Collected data
- - - - - - -

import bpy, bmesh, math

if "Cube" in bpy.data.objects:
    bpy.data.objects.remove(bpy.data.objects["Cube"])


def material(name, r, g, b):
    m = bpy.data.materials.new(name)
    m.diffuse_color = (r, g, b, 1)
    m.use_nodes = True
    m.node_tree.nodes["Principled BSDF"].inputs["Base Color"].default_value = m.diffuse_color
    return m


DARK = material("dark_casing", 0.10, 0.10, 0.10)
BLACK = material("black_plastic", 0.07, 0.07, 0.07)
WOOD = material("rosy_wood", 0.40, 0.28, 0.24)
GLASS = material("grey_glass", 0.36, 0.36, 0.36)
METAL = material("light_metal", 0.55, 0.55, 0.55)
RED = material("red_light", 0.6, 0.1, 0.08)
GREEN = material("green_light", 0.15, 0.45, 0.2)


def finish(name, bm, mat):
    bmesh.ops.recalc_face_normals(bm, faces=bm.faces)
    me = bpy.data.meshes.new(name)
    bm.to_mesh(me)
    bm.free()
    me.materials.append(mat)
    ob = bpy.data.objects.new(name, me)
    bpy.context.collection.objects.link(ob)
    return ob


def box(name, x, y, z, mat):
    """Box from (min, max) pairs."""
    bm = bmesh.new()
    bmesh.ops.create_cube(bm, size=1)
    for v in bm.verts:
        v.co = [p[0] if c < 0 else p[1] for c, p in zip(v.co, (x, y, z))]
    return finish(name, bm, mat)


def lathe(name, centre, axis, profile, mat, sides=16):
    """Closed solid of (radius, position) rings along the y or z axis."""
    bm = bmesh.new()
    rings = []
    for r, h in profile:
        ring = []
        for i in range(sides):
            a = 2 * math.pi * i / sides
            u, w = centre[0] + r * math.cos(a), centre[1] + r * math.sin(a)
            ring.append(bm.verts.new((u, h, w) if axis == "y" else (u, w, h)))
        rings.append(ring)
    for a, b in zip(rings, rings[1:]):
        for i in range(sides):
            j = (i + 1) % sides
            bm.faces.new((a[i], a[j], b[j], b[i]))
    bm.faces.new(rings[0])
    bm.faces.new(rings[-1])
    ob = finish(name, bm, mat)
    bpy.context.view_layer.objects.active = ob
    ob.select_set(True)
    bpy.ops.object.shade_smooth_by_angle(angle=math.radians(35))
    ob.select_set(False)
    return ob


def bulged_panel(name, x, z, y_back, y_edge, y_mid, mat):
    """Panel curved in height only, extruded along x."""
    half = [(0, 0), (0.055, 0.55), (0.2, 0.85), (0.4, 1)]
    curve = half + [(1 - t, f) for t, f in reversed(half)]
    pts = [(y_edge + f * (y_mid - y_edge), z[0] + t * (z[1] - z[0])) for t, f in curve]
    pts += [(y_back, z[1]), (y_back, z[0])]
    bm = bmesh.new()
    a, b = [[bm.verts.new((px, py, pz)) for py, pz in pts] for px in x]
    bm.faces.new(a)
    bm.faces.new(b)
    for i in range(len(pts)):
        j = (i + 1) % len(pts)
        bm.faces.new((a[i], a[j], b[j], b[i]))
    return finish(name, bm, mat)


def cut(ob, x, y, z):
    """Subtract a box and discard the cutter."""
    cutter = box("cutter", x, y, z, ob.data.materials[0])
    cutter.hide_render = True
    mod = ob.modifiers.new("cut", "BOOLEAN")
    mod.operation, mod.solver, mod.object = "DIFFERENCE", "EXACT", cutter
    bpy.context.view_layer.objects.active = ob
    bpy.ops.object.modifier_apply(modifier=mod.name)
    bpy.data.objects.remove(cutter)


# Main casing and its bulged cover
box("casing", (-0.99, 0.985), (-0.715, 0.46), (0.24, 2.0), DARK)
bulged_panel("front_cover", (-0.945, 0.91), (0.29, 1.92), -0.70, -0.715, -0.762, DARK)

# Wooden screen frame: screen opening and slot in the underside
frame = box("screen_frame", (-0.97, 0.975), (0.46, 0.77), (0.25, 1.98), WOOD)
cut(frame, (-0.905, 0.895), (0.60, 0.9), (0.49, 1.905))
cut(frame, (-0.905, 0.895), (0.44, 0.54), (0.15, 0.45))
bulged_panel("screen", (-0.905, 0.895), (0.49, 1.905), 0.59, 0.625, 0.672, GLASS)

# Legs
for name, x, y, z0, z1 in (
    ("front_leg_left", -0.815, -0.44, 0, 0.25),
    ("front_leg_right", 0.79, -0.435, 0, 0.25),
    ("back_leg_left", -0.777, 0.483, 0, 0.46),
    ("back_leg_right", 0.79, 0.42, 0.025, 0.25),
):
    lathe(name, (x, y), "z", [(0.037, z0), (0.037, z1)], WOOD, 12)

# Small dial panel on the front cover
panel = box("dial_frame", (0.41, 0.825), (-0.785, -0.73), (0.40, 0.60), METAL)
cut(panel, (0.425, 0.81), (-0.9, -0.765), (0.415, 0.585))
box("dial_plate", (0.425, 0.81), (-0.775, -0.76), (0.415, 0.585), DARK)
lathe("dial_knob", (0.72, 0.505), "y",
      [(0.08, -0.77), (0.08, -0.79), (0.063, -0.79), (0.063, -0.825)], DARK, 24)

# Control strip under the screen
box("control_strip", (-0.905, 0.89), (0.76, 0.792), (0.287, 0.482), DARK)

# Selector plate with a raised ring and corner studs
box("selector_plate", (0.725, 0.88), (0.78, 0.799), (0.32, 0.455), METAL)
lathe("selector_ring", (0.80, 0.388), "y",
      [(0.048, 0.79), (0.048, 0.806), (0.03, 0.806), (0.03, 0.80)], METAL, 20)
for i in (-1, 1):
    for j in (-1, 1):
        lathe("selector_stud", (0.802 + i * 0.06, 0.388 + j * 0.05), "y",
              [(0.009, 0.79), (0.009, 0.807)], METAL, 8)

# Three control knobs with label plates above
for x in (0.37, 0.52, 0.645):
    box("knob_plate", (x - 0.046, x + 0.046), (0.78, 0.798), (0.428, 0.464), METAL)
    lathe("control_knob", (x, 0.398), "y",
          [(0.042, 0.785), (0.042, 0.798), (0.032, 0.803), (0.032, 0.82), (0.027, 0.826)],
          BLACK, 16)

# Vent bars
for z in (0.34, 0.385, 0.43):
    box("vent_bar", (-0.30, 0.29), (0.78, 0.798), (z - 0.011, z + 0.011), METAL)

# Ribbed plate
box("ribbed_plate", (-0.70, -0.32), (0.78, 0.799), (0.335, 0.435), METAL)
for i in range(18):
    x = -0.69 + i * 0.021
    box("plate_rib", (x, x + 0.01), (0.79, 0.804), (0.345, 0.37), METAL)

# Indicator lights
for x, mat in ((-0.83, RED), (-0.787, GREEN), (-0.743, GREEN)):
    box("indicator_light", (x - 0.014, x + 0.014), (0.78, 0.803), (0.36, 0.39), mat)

- - - - - - -

• WORK TASK:
What you need to do is repeat every record above exactly.

• TASK ANSWER:
import bpy, bmesh, math

if "Cube" in bpy.data.objects:
    bpy.data.objects.remove(bpy.data.objects["Cube"])


def material(name, r, g, b):
    m = bpy.data.materials.new(name)
    m.diffuse_color = (r, g, b, 1)
    m.use_nodes = True
    m.node_tree.nodes["Principled BSDF"].inputs["Base Color"].default_value = m.diffuse_color
    return m


DARK = material("dark_casing", 0.10, 0.10, 0.10)
BLACK = material("black_plastic", 0.07, 0.07, 0.07)
WOOD = material("rosy_wood", 0.40, 0.28, 0.24)
GLASS = material("grey_glass", 0.36, 0.36, 0.36)
METAL = material("light_metal", 0.55, 0.55, 0.55)
RED = material("red_light", 0.6, 0.1, 0.08)
GREEN = material("green_light", 0.15, 0.45, 0.2)


def finish(name, bm, mat):
    bmesh.ops.recalc_face_normals(bm, faces=bm.faces)
    me = bpy.data.meshes.new(name)
    bm.to_mesh(me)
    bm.free()
    me.materials.append(mat)
    ob = bpy.data.objects.new(name, me)
    bpy.context.collection.objects.link(ob)
    return ob


def box(name, x, y, z, mat):
    """Box from (min, max) pairs."""
    bm = bmesh.new()
    bmesh.ops.create_cube(bm, size=1)
    for v in bm.verts:
        v.co = [p[0] if c < 0 else p[1] for c, p in zip(v.co, (x, y, z))]
    return finish(name, bm, mat)


def lathe(name, centre, axis, profile, mat, sides=16):
    """Closed solid of (radius, position) rings along the y or z axis."""
    bm = bmesh.new()
    rings = []
    for r, h in profile:
        ring = []
        for i in range(sides):
            a = 2 * math.pi * i / sides
            u, w = centre[0] + r * math.cos(a), centre[1] + r * math.sin(a)
            ring.append(bm.verts.new((u, h, w) if axis == "y" else (u, w, h)))
        rings.append(ring)
    for a, b in zip(rings, rings[1:]):
        for i in range(sides):
            j = (i + 1) % sides
            bm.faces.new((a[i], a[j], b[j], b[i]))
    bm.faces.new(rings[0])
    bm.faces.new(rings[-1])
    ob = finish(name, bm, mat)
    bpy.context.view_layer.objects.active = ob
    ob.select_set(True)
    bpy.ops.object.shade_smooth_by_angle(angle=math.radians(35))
    ob.select_set(False)
    return ob


def bulged_panel(name, x, z, y_back, y_edge, y_mid, mat):
    """Panel curved in height only, extruded along x."""
    half = [(0, 0), (0.055, 0.55), (0.2, 0.85), (0.4, 1)]
    curve = half + [(1 - t, f) for t, f in reversed(half)]
    pts = [(y_edge + f * (y_mid - y_edge), z[0] + t * (z[1] - z[0])) for t, f in curve]
    pts += [(y_back, z[1]), (y_back, z[0])]
    bm = bmesh.new()
    a, b = [[bm.verts.new((px, py, pz)) for py, pz in pts] for px in x]
    bm.faces.new(a)
    bm.faces.new(b)
    for i in range(len(pts)):
        j = (i + 1) % len(pts)
        bm.faces.new((a[i], a[j], b[j], b[i]))
    return finish(name, bm, mat)


def cut(ob, x, y, z):
    """Subtract a box and discard the cutter."""
    cutter = box("cutter", x, y, z, ob.data.materials[0])
    cutter.hide_render = True
    mod = ob.modifiers.new("cut", "BOOLEAN")
    mod.operation, mod.solver, mod.object = "DIFFERENCE", "EXACT", cutter
    bpy.context.view_layer.objects.active = ob
    bpy.ops.object.modifier_apply(modifier=mod.name)
    bpy.data.objects.remove(cutter)


# Main casing and its bulged cover
box("casing", (-0.99, 0.985), (-0.715, 0.46), (0.24, 2.0), DARK)
bulged_panel("front_cover", (-0.945, 0.91), (0.29, 1.92), -0.70, -0.715, -0.762, DARK)

# Wooden screen frame: screen opening and slot in the underside
frame = box("screen_frame", (-0.97, 0.975), (0.46, 0.77), (0.25, 1.98), WOOD)
cut(frame, (-0.905, 0.895), (0.60, 0.9), (0.49, 1.905))
cut(frame, (-0.905, 0.895), (0.44, 0.54), (0.15, 0.45))
bulged_panel("screen", (-0.905, 0.895), (0.49, 1.905), 0.59, 0.625, 0.672, GLASS)

# Legs
for name, x, y, z0, z1 in (
    ("front_leg_left", -0.815, -0.44, 0, 0.25),
    ("front_leg_right", 0.79, -0.435, 0, 0.25),
    ("back_leg_left", -0.777, 0.483, 0, 0.46),
    ("back_leg_right", 0.79, 0.42, 0.025, 0.25),
):
    lathe(name, (x, y), "z", [(0.037, z0), (0.037, z1)], WOOD, 12)

# Small dial panel on the front cover
panel = box("dial_frame", (0.41, 0.825), (-0.785, -0.73), (0.40, 0.60), METAL)
cut(panel, (0.425, 0.81), (-0.9, -0.765), (0.415, 0.585))
box("dial_plate", (0.425, 0.81), (-0.775, -0.76), (0.415, 0.585), DARK)
lathe("dial_knob", (0.72, 0.505), "y",
      [(0.08, -0.77), (0.08, -0.79), (0.063, -0.79), (0.063, -0.825)], DARK, 24)

# Control strip under the screen
box("control_strip", (-0.905, 0.89), (0.76, 0.792), (0.287, 0.482), DARK)

# Selector plate with a raised ring and corner studs
box("selector_plate", (0.725, 0.88), (0.78, 0.799), (0.32, 0.455), METAL)
lathe("selector_ring", (0.80, 0.388), "y",
      [(0.048, 0.79), (0.048, 0.806), (0.03, 0.806), (0.03, 0.80)], METAL, 20)
for i in (-1, 1):
    for j in (-1, 1):
        lathe("selector_stud", (0.802 + i * 0.06, 0.388 + j * 0.05), "y",
              [(0.009, 0.79), (0.009, 0.807)], METAL, 8)

# Three control knobs with label plates above
for x in (0.37, 0.52, 0.645):
    box("knob_plate", (x - 0.046, x + 0.046), (0.78, 0.798), (0.428, 0.464), METAL)
    lathe("control_knob", (x, 0.398), "y",
          [(0.042, 0.785), (0.042, 0.798), (0.032, 0.803), (0.032, 0.82), (0.027, 0.826)],
          BLACK, 16)

# Vent bars
for z in (0.34, 0.385, 0.43):
    box("vent_bar", (-0.30, 0.29), (0.78, 0.798), (z - 0.011, z + 0.011), METAL)

# Ribbed plate
box("ribbed_plate", (-0.70, -0.32), (0.78, 0.799), (0.335, 0.435), METAL)
for i in range(18):
    x = -0.69 + i * 0.021
    box("plate_rib", (x, x + 0.01), (0.79, 0.804), (0.345, 0.37), METAL)

# Indicator lights
for x, mat in ((-0.83, RED), (-0.787, GREEN), (-0.743, GREEN)):
    box("indicator_light", (x - 0.014, x + 0.014), (0.78, 0.803), (0.36, 0.39), mat)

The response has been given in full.